While working at Symbol Technologies many companies were working towards developing hand-held bar code scanners. The big bad boys at grocery stores moved the scanning LED’s with motors. So, the common theme became attempts to miniaturize motors so they can fit in a handheld device. Jerry Schwartz, co-founder and CEO, as the story goes, asked the development team a question. What if we don’t use a motor? What would that look like? The result was an LED mounted to a flexible piece of mylar, a metal disc and magnet that flicked on an off thereby swinging the LED as effectively as a motor. Bam! Billion dollar business.
Sometimes shifting perspective, asking a different question or exploring alternatives can lead to outstanding results
“Your beliefs become your thoughts, your thoughts become your words, your words become your actions, your actions become your habits, your habits become your values, your values become your destiny.” — Gandhi
Sensemaking not only focuses on experience but does so in a way that looks at the collective experience. So as a team looks at what needs to happen. Decision making is about defining choices, sensemaking is about giving meaning to shared experience. In sensemaking, you spend less time planning and more time acting. Learn by doing may come mind.
There are practical tools for sensemaking:
Problem detection — this is the art of looking for patterns in the change and determining if there is anything worth worrying about.

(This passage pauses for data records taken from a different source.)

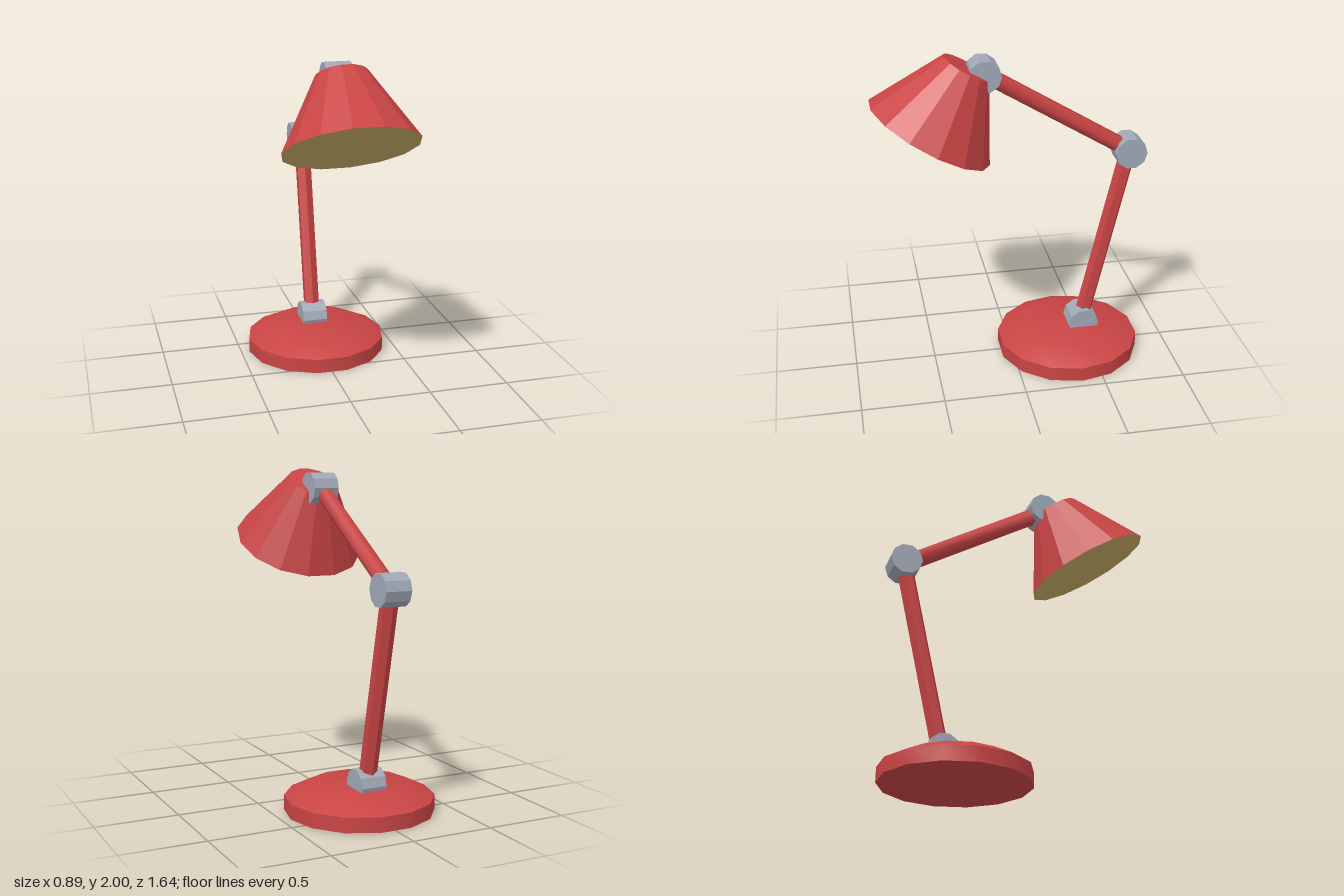
import * as THREE from 'three';
import { toCreasedNormals } from 'three/addons/utils/BufferGeometryUtils.js';

const paint = new THREE.MeshStandardMaterial({ name: 'red paint', color: 0xc94444 });
const metal = new THREE.MeshStandardMaterial({ name: 'grey metal', color: 0xa0a8b6 });
const glow = new THREE.MeshStandardMaterial({ name: 'warm light', color: 0xc4aa66 });

const flat = (geo) => toCreasedNormals(geo, 0.01);

function addMesh(group, name, geo, material) {
  const mesh = new THREE.Mesh(geo, material);
  mesh.name = name;
  group.add(mesh);
  return mesh;
}

// Ten-sided hinge lying along x
function addJoint(group, name, [y, z]) {
  const geo = flat(new THREE.CylinderGeometry(0.097, 0.097, 0.16, 10));
  geo.rotateZ(Math.PI / 2);
  addMesh(group, name, geo, metal).position.set(0, y, z);
}

// Six-sided rod between two hinges; twist turns it about its own axis
function addArm(group, name, [y0, z0], [y1, z1], twist, crease) {
  const length = Math.hypot(y1 - y0, z1 - z0);
  const geo = toCreasedNormals(new THREE.CylinderGeometry(0.052, 0.052, length, 6), crease);
  geo.rotateY(twist);
  const arm = addMesh(group, name, geo, paint);
  arm.position.set(0, (y0 + y1) / 2, (z0 + z1) / 2);
  arm.rotation.x = Math.atan2(z1 - z0, y1 - y0);
}

export function createModel() {
  const lamp = new THREE.Group();
  lamp.name = 'deskLamp';

  // Base with a sloped upper edge
  const profile = [[0, 0], [0.447, 0], [0.447, 0.09], [0.31, 0.157], [0, 0.157]]
    .map(([r, y]) => new THREE.Vector2(r, y));
  const baseGeo = toCreasedNormals(new THREE.LatheGeometry(profile, 14), 0.6);
  baseGeo.rotateY(Math.PI / 2);
  addMesh(lamp, 'base', baseGeo, paint).position.z = -0.366;

  // Hinges and arms, as [y, z] points
  const foot = [0.18, -0.457];
  const elbow = [1.345, -0.723];
  const neck = [1.883, 0.165];
  addJoint(lamp, 'baseJoint', foot);
  addJoint(lamp, 'elbowJoint', elbow);
  addJoint(lamp, 'headJoint', neck);
  addArm(lamp, 'lowerArm', foot, elbow, 0, 0.01);
  addArm(lamp, 'upperArm', elbow, neck, Math.PI / 6, 1.2);

  // Tilted shade, closed below by the light disc
  const shadeGeo = new THREE.CylinderGeometry(0.152, 0.4, 0.443, 14);
  shadeGeo.rotateY(Math.PI / 2);
  const shade = addMesh(lamp, 'lampShade', flat(shadeGeo), [paint, paint, glow]);
  shade.position.set(0, 1.732, 0.373);
  shade.rotation.x = -Math.PI / 6;

  return lamp;
}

- Connecting the dots — some situations are ill-defined and when that exists it means taking a deeper dive to understand what is really going on
- Forming explanations — when there is a black box process or organization it is important to take the time to figure out how it really works.
- Anticipatory thinking — work through things that can possibly go wrong and prevent potential problems
- Projecting future states — by defining what the end state looks like preparation becomes clearer
- Finding the levers — determine thoughts and actions that drive a situation
- Seeing relationships — find where we are and how to exit
- Problem identification — identify variables in a problem to define a solution strategy
Sensemaking is the ability or attempt to make sense of an ambiguous situation. More exactly, sensemaking is the process of creating situational awareness and understanding in situations of high complexity or uncertainty in order to make decisions